-- Exercise data follows --

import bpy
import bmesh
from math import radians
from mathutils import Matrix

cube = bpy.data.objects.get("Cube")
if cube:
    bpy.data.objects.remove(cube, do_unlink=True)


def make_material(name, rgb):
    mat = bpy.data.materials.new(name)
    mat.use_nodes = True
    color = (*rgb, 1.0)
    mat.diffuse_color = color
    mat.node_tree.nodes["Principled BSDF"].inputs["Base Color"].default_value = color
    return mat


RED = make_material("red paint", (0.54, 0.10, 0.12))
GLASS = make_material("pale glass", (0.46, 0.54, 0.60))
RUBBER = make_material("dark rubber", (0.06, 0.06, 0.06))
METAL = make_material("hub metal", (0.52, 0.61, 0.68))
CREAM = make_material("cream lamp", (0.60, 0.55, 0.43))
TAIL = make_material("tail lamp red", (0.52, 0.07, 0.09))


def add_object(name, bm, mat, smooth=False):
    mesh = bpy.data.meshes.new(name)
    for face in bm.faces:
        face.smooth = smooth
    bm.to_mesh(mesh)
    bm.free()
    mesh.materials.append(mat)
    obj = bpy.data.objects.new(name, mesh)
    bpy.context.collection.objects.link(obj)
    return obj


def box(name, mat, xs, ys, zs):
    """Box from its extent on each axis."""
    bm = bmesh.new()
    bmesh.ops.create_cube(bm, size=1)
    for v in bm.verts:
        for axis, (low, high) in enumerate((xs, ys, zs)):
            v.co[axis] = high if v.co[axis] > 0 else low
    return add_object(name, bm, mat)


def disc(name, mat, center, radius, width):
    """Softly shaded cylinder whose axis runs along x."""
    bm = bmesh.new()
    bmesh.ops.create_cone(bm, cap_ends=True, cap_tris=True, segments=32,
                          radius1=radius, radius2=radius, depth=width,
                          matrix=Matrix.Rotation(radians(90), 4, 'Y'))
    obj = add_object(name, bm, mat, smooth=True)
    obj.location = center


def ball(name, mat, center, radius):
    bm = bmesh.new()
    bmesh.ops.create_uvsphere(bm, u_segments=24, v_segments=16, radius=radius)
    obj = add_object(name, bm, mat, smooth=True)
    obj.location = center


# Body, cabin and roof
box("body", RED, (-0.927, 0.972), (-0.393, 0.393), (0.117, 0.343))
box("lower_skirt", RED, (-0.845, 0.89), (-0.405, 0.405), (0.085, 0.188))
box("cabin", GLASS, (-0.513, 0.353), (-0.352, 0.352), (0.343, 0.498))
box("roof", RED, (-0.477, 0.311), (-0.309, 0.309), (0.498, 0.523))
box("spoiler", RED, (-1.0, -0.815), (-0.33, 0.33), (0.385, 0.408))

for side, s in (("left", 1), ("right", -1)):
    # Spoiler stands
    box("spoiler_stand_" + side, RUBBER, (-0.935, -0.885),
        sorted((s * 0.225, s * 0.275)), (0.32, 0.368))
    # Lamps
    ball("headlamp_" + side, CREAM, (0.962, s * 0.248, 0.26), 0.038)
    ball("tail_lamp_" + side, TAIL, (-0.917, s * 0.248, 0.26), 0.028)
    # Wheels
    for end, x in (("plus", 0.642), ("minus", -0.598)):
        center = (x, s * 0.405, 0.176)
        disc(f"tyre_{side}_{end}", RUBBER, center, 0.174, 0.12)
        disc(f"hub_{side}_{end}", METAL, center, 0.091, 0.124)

-- Exercise data concluded --

The problem: Give back every line of the material, exactly as written.

Solution for this problem:
import bpy
import bmesh
from math import radians
from mathutils import Matrix

cube = bpy.data.objects.get("Cube")
if cube:
    bpy.data.objects.remove(cube, do_unlink=True)


def make_material(name, rgb):
    mat = bpy.data.materials.new(name)
    mat.use_nodes = True
    color = (*rgb, 1.0)
    mat.diffuse_color = color
    mat.node_tree.nodes["Principled BSDF"].inputs["Base Color"].default_value = color
    return mat


RED = make_material("red paint", (0.54, 0.10, 0.12))
GLASS = make_material("pale glass", (0.46, 0.54, 0.60))
RUBBER = make_material("dark rubber", (0.06, 0.06, 0.06))
METAL = make_material("hub metal", (0.52, 0.61, 0.68))
CREAM = make_material("cream lamp", (0.60, 0.55, 0.43))
TAIL = make_material("tail lamp red", (0.52, 0.07, 0.09))


def add_object(name, bm, mat, smooth=False):
    mesh = bpy.data.meshes.new(name)
    for face in bm.faces:
        face.smooth = smooth
    bm.to_mesh(mesh)
    bm.free()
    mesh.materials.append(mat)
    obj = bpy.data.objects.new(name, mesh)
    bpy.context.collection.objects.link(obj)
    return obj


def box(name, mat, xs, ys, zs):
    """Box from its extent on each axis."""
    bm = bmesh.new()
    bmesh.ops.create_cube(bm, size=1)
    for v in bm.verts:
        for axis, (low, high) in enumerate((xs, ys, zs)):
            v.co[axis] = high if v.co[axis] > 0 else low
    return add_object(name, bm, mat)


def disc(name, mat, center, radius, width):
    """Softly shaded cylinder whose axis runs along x."""
    bm = bmesh.new()
    bmesh.ops.create_cone(bm, cap_ends=True, cap_tris=True, segments=32,
                          radius1=radius, radius2=radius, depth=width,
                          matrix=Matrix.Rotation(radians(90), 4, 'Y'))
    obj = add_object(name, bm, mat, smooth=True)
    obj.location = center


def ball(name, mat, center, radius):
    bm = bmesh.new()
    bmesh.ops.create_uvsphere(bm, u_segments=24, v_segments=16, radius=radius)
    obj = add_object(name, bm, mat, smooth=True)
    obj.location = center


# Body, cabin and roof
box("body", RED, (-0.927, 0.972), (-0.393, 0.393), (0.117, 0.343))
box("lower_skirt", RED, (-0.845, 0.89), (-0.405, 0.405), (0.085, 0.188))
box("cabin", GLASS, (-0.513, 0.353), (-0.352, 0.352), (0.343, 0.498))
box("roof", RED, (-0.477, 0.311), (-0.309, 0.309), (0.498, 0.523))
box("spoiler", RED, (-1.0, -0.815), (-0.33, 0.33), (0.385, 0.408))

for side, s in (("left", 1), ("right", -1)):
    # Spoiler stands
    box("spoiler_stand_" + side, RUBBER, (-0.935, -0.885),
        sorted((s * 0.225, s * 0.275)), (0.32, 0.368))
    # Lamps
    ball("headlamp_" + side, CREAM, (0.962, s * 0.248, 0.26), 0.038)
    ball("tail_lamp_" + side, TAIL, (-0.917, s * 0.248, 0.26), 0.028)
    # Wheels
    for end, x in (("plus", 0.642), ("minus", -0.598)):
        center = (x, s * 0.405, 0.176)
        disc(f"tyre_{side}_{end}", RUBBER, center, 0.174, 0.12)
        disc(f"hub_{side}_{end}", METAL, center, 0.091, 0.124)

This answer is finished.